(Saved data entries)
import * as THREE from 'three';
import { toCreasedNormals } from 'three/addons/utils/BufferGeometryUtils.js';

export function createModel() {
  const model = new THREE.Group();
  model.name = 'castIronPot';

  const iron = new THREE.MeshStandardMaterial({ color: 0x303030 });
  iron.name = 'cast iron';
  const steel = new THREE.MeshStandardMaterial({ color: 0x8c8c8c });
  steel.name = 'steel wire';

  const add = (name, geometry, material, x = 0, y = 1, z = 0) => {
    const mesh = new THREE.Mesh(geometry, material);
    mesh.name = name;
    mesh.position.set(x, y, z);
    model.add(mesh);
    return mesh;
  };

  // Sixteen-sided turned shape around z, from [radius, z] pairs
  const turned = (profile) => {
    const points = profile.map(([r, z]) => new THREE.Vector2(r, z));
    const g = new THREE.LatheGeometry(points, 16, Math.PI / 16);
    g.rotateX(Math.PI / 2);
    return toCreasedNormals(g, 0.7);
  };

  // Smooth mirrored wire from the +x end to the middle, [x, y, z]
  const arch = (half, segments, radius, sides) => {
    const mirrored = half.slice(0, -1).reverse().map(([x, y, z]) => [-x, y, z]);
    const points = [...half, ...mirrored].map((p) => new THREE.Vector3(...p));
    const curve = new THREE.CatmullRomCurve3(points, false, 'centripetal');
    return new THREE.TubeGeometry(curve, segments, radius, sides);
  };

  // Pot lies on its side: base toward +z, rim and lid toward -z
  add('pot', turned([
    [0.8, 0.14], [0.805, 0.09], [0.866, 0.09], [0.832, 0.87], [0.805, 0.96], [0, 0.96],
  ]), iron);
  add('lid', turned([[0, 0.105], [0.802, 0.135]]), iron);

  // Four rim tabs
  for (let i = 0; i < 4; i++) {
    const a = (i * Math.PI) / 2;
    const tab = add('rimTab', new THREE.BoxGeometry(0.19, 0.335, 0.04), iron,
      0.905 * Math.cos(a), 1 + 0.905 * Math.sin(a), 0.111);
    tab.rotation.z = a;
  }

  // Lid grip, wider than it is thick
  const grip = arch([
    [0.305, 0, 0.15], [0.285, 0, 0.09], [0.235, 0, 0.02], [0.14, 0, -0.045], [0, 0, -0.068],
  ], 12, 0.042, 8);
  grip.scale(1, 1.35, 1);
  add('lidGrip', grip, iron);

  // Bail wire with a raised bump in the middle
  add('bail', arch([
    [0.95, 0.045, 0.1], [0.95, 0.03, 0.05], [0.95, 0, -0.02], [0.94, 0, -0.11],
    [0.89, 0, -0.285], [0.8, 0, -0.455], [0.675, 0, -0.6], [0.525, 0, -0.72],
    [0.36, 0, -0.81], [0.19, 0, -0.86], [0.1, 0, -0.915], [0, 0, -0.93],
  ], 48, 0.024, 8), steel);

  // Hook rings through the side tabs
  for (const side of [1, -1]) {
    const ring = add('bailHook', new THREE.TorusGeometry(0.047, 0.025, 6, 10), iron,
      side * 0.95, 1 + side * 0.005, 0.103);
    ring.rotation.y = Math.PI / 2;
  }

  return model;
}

Exercise objective =
The records need to be reproduced in their entirety, word for word.

Solution to the problem =
import * as THREE from 'three';
import { toCreasedNormals } from 'three/addons/utils/BufferGeometryUtils.js';

export function createModel() {
  const model = new THREE.Group();
  model.name = 'castIronPot';

  const iron = new THREE.MeshStandardMaterial({ color: 0x303030 });
  iron.name = 'cast iron';
  const steel = new THREE.MeshStandardMaterial({ color: 0x8c8c8c });
  steel.name = 'steel wire';

  const add = (name, geometry, material, x = 0, y = 1, z = 0) => {
    const mesh = new THREE.Mesh(geometry, material);
    mesh.name = name;
    mesh.position.set(x, y, z);
    model.add(mesh);
    return mesh;
  };

  // Sixteen-sided turned shape around z, from [radius, z] pairs
  const turned = (profile) => {
    const points = profile.map(([r, z]) => new THREE.Vector2(r, z));
    const g = new THREE.LatheGeometry(points, 16, Math.PI / 16);
    g.rotateX(Math.PI / 2);
    return toCreasedNormals(g, 0.7);
  };

  // Smooth mirrored wire from the +x end to the middle, [x, y, z]
  const arch = (half, segments, radius, sides) => {
    const mirrored = half.slice(0, -1).reverse().map(([x, y, z]) => [-x, y, z]);
    const points = [...half, ...mirrored].map((p) => new THREE.Vector3(...p));
    const curve = new THREE.CatmullRomCurve3(points, false, 'centripetal');
    return new THREE.TubeGeometry(curve, segments, radius, sides);
  };

  // Pot lies on its side: base toward +z, rim and lid toward -z
  add('pot', turned([
    [0.8, 0.14], [0.805, 0.09], [0.866, 0.09], [0.832, 0.87], [0.805, 0.96], [0, 0.96],
  ]), iron);
  add('lid', turned([[0, 0.105], [0.802, 0.135]]), iron);

  // Four rim tabs
  for (let i = 0; i < 4; i++) {
    const a = (i * Math.PI) / 2;
    const tab = add('rimTab', new THREE.BoxGeometry(0.19, 0.335, 0.04), iron,
      0.905 * Math.cos(a), 1 + 0.905 * Math.sin(a), 0.111);
    tab.rotation.z = a;
  }

  // Lid grip, wider than it is thick
  const grip = arch([
    [0.305, 0, 0.15], [0.285, 0, 0.09], [0.235, 0, 0.02], [0.14, 0, -0.045], [0, 0, -0.068],
  ], 12, 0.042, 8);
  grip.scale(1, 1.35, 1);
  add('lidGrip', grip, iron);

  // Bail wire with a raised bump in the middle
  add('bail', arch([
    [0.95, 0.045, 0.1], [0.95, 0.03, 0.05], [0.95, 0, -0.02], [0.94, 0, -0.11],
    [0.89, 0, -0.285], [0.8, 0, -0.455], [0.675, 0, -0.6], [0.525, 0, -0.72],
    [0.36, 0, -0.81], [0.19, 0, -0.86], [0.1, 0, -0.915], [0, 0, -0.93],
  ], 48, 0.024, 8), steel);

  // Hook rings through the side tabs
  for (const side of [1, -1]) {
    const ring = add('bailHook', new THREE.TorusGeometry(0.047, 0.025, 6, 10), iron,
      side * 0.95, 1 + side * 0.005, 0.103);
    ring.rotation.y = Math.PI / 2;
  }

  return model;
}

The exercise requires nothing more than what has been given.